▸ Exercise aim
Down to the final line, print the records below exactly and without pictures.

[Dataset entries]
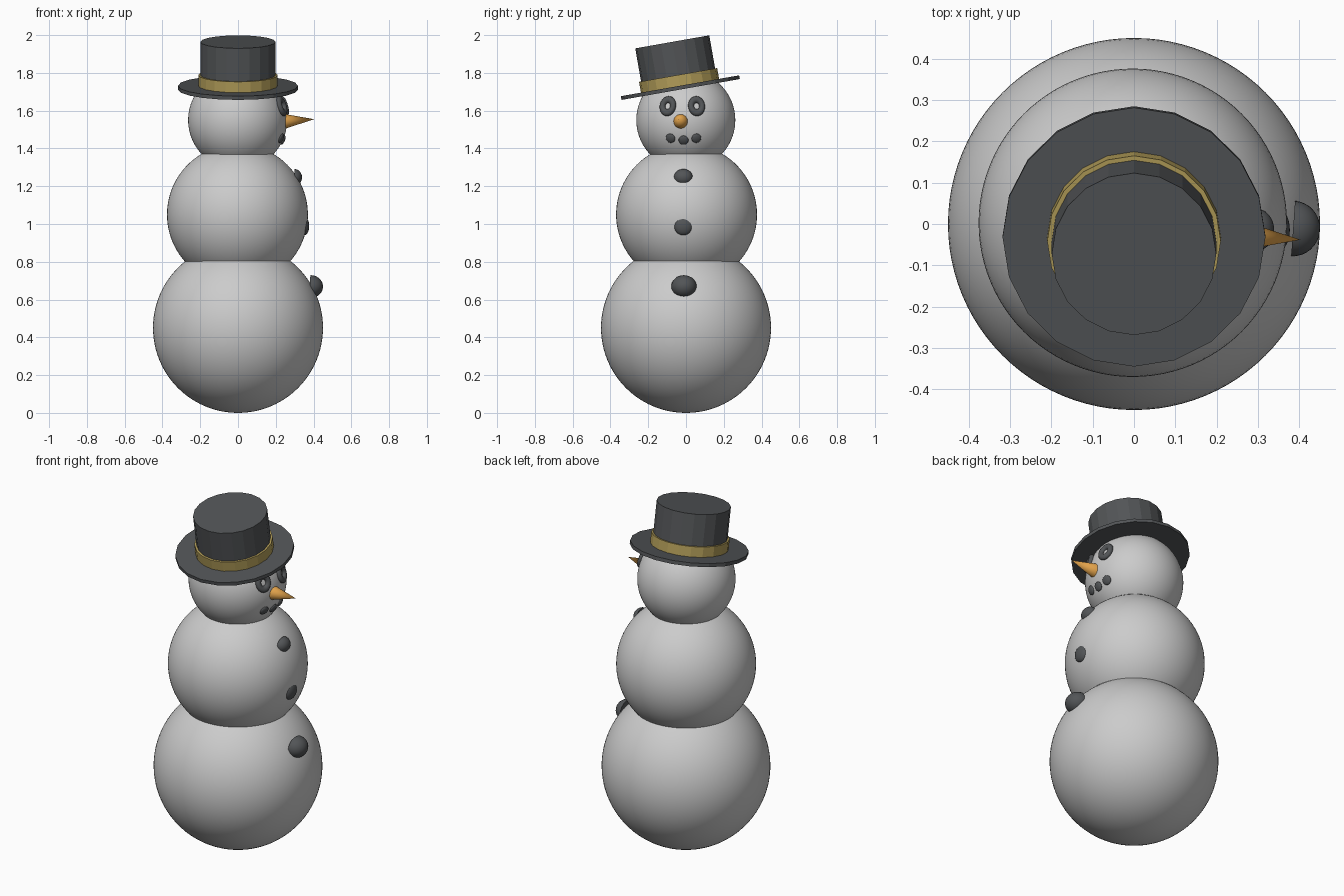
import bpy, bmesh
from math import radians, pi
from mathutils import Vector, Matrix

if "Cube" in bpy.data.objects:
    bpy.data.objects.remove(bpy.data.objects["Cube"])


def material(name, rgb):
    m = bpy.data.materials.new(name)
    m.diffuse_color = (*rgb, 1)
    m.use_nodes = True
    m.node_tree.nodes["Principled BSDF"].inputs["Base Color"].default_value = m.diffuse_color
    return m


COAL = material("coal", (0.085, 0.09, 0.095))
FELT = material("felt", (0.085, 0.09, 0.095))
GOLD = material("gold", (0.45, 0.34, 0.10))
CARROT = material("carrot", (0.75, 0.36, 0.07))


def finish(name, mat=None, smooth=True):
    ob = bpy.context.object
    ob.name = name
    if mat:
        ob.data.materials.append(mat)
    if smooth:
        bpy.ops.object.shade_smooth_by_angle(angle=radians(40))
    return ob


def ball(name, loc, scale, mat=None, seg=32, aim=None):
    """Sphere whose local z axis can be aimed along a direction."""
    bpy.ops.mesh.primitive_uv_sphere_add(segments=seg, ring_count=seg // 2, radius=1, location=loc)
    ob = finish(name, mat)
    ob.scale = scale
    if aim is not None:
        ob.rotation_euler = Vector(aim).to_track_quat('Z', 'Y').to_euler()
    return ob


# Snow body
ball("lower_ball", (0, 0, 0.45), (0.45,) * 3, seg=96)
ball("middle_ball", (-0.003, 0.003, 1.05), (0.373,) * 3, seg=96)
head_centre = Vector((-0.002, -0.001, 1.55))
ball("head", head_centre, (0.262,) * 3, seg=96)


def on_head(y, z):
    dy, dz = y - head_centre.y, z - head_centre.z
    n = Vector(((0.262 ** 2 - dy * dy - dz * dz) ** 0.5, dy, dz))
    return head_centre + n, n.normalized()


# Ring-shaped eyes lying on the head
for i, y in enumerate((-0.096, 0.056)):
    p, n = on_head(y, 1.624)
    bpy.ops.mesh.primitive_torus_add(major_segments=32, minor_segments=16,
                                     major_radius=0.030, minor_radius=0.0155, location=p)
    eye = finish(f"eye_{i + 1}", COAL)
    eye.scale = (1, 1.2, 1)
    eye.rotation_euler = n.to_track_quat('Z', 'Y').to_euler()

# Mouth pebbles
for i, (y, z) in enumerate(((-0.082, 1.454), (-0.013, 1.444), (0.055, 1.454))):
    p, n = on_head(y, z)
    ball(f"mouth_pebble_{i + 1}", p, (0.026, 0.026, 0.011), COAL, 24, n)

# Carrot nose
base, tip = Vector((0.24, -0.027, 1.543)), Vector((0.403, -0.038, 1.555))
bpy.ops.mesh.primitive_cone_add(vertices=24, radius1=0.041, radius2=0, depth=(tip - base).length,
                                location=(base + tip) / 2,
                                rotation=(tip - base).to_track_quat('Z', 'Y').to_euler())
finish("nose", CARROT)


# Buttons: half domes, flat side towards the body
def button(name, loc, width, height, depth, tilt=0):
    bm = bmesh.new()
    bmesh.ops.create_uvsphere(bm, u_segments=32, v_segments=16, radius=1)
    bmesh.ops.bisect_plane(bm, geom=bm.verts[:] + bm.edges[:] + bm.faces[:], dist=1e-4,
                           plane_co=(0, 0, 0), plane_no=(0, 0, 1), clear_inner=True)
    bmesh.ops.holes_fill(bm, edges=[e for e in bm.edges if e.is_boundary])
    bm.transform(Matrix.Rotation(pi / 2, 4, 'Y'))
    me = bpy.data.meshes.new(name)
    bm.to_mesh(me)
    bm.free()
    ob = bpy.data.objects.new(name, me)
    bpy.context.collection.objects.link(ob)
    ob.location, ob.scale = loc, (depth, width, height)
    ob.rotation_euler.z = tilt
    bpy.ops.object.select_all(action='DESELECT')
    ob.select_set(True)
    bpy.context.view_layer.objects.active = ob
    finish(name, COAL)


button("upper_button", (0.298, -0.014, 1.247), 0.050, 0.044, 0.041)
button("middle_button", (0.350, -0.014, 0.990), 0.050, 0.050, 0.027)
button("lower_button", (0.385, -0.011, 0.669), 0.067, 0.060, 0.065, radians(-4))

# Hat: twenty-sided pieces stacked along one tilted axis
HAT = Matrix.Translation((0, -0.030, 1.722)) @ Matrix.Rotation(radians(10), 4, 'X')


def hat_part(name, radius, z0, z1, mat):
    bpy.ops.mesh.primitive_cylinder_add(vertices=20, radius=radius, depth=z1 - z0)
    ob = finish(name, mat, smooth=False)
    ob.matrix_world = HAT @ Matrix.Translation((0, 0, (z0 + z1) / 2))


hat_part("hat_brim", 0.318, -0.010, 0.010, FELT)
hat_part("hat_band", 0.210, -0.009, 0.068, GOLD)
hat_part("hat_crown", 0.199, -0.008, 0.246, FELT)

▸ Answer section
import bpy, bmesh
from math import radians, pi
from mathutils import Vector, Matrix

if "Cube" in bpy.data.objects:
    bpy.data.objects.remove(bpy.data.objects["Cube"])


def material(name, rgb):
    m = bpy.data.materials.new(name)
    m.diffuse_color = (*rgb, 1)
    m.use_nodes = True
    m.node_tree.nodes["Principled BSDF"].inputs["Base Color"].default_value = m.diffuse_color
    return m


COAL = material("coal", (0.085, 0.09, 0.095))
FELT = material("felt", (0.085, 0.09, 0.095))
GOLD = material("gold", (0.45, 0.34, 0.10))
CARROT = material("carrot", (0.75, 0.36, 0.07))


def finish(name, mat=None, smooth=True):
    ob = bpy.context.object
    ob.name = name
    if mat:
        ob.data.materials.append(mat)
    if smooth:
        bpy.ops.object.shade_smooth_by_angle(angle=radians(40))
    return ob


def ball(name, loc, scale, mat=None, seg=32, aim=None):
    """Sphere whose local z axis can be aimed along a direction."""
    bpy.ops.mesh.primitive_uv_sphere_add(segments=seg, ring_count=seg // 2, radius=1, location=loc)
    ob = finish(name, mat)
    ob.scale = scale
    if aim is not None:
        ob.rotation_euler = Vector(aim).to_track_quat('Z', 'Y').to_euler()
    return ob


# Snow body
ball("lower_ball", (0, 0, 0.45), (0.45,) * 3, seg=96)
ball("middle_ball", (-0.003, 0.003, 1.05), (0.373,) * 3, seg=96)
head_centre = Vector((-0.002, -0.001, 1.55))
ball("head", head_centre, (0.262,) * 3, seg=96)


def on_head(y, z):
    dy, dz = y - head_centre.y, z - head_centre.z
    n = Vector(((0.262 ** 2 - dy * dy - dz * dz) ** 0.5, dy, dz))
    return head_centre + n, n.normalized()


# Ring-shaped eyes lying on the head
for i, y in enumerate((-0.096, 0.056)):
    p, n = on_head(y, 1.624)
    bpy.ops.mesh.primitive_torus_add(major_segments=32, minor_segments=16,
                                     major_radius=0.030, minor_radius=0.0155, location=p)
    eye = finish(f"eye_{i + 1}", COAL)
    eye.scale = (1, 1.2, 1)
    eye.rotation_euler = n.to_track_quat('Z', 'Y').to_euler()

# Mouth pebbles
for i, (y, z) in enumerate(((-0.082, 1.454), (-0.013, 1.444), (0.055, 1.454))):
    p, n = on_head(y, z)
    ball(f"mouth_pebble_{i + 1}", p, (0.026, 0.026, 0.011), COAL, 24, n)

# Carrot nose
base, tip = Vector((0.24, -0.027, 1.543)), Vector((0.403, -0.038, 1.555))
bpy.ops.mesh.primitive_cone_add(vertices=24, radius1=0.041, radius2=0, depth=(tip - base).length,
                                location=(base + tip) / 2,
                                rotation=(tip - base).to_track_quat('Z', 'Y').to_euler())
finish("nose", CARROT)


# Buttons: half domes, flat side towards the body
def button(name, loc, width, height, depth, tilt=0):
    bm = bmesh.new()
    bmesh.ops.create_uvsphere(bm, u_segments=32, v_segments=16, radius=1)
    bmesh.ops.bisect_plane(bm, geom=bm.verts[:] + bm.edges[:] + bm.faces[:], dist=1e-4,
                           plane_co=(0, 0, 0), plane_no=(0, 0, 1), clear_inner=True)
    bmesh.ops.holes_fill(bm, edges=[e for e in bm.edges if e.is_boundary])
    bm.transform(Matrix.Rotation(pi / 2, 4, 'Y'))
    me = bpy.data.meshes.new(name)
    bm.to_mesh(me)
    bm.free()
    ob = bpy.data.objects.new(name, me)
    bpy.context.collection.objects.link(ob)
    ob.location, ob.scale = loc, (depth, width, height)
    ob.rotation_euler.z = tilt
    bpy.ops.object.select_all(action='DESELECT')
    ob.select_set(True)
    bpy.context.view_layer.objects.active = ob
    finish(name, COAL)


button("upper_button", (0.298, -0.014, 1.247), 0.050, 0.044, 0.041)
button("middle_button", (0.350, -0.014, 0.990), 0.050, 0.050, 0.027)
button("lower_button", (0.385, -0.011, 0.669), 0.067, 0.060, 0.065, radians(-4))

# Hat: twenty-sided pieces stacked along one tilted axis
HAT = Matrix.Translation((0, -0.030, 1.722)) @ Matrix.Rotation(radians(10), 4, 'X')


def hat_part(name, radius, z0, z1, mat):
    bpy.ops.mesh.primitive_cylinder_add(vertices=20, radius=radius, depth=z1 - z0)
    ob = finish(name, mat, smooth=False)
    ob.matrix_world = HAT @ Matrix.Translation((0, 0, (z0 + z1) / 2))


hat_part("hat_brim", 0.318, -0.010, 0.010, FELT)
hat_part("hat_band", 0.210, -0.009, 0.068, GOLD)
hat_part("hat_crown", 0.199, -0.008, 0.246, FELT)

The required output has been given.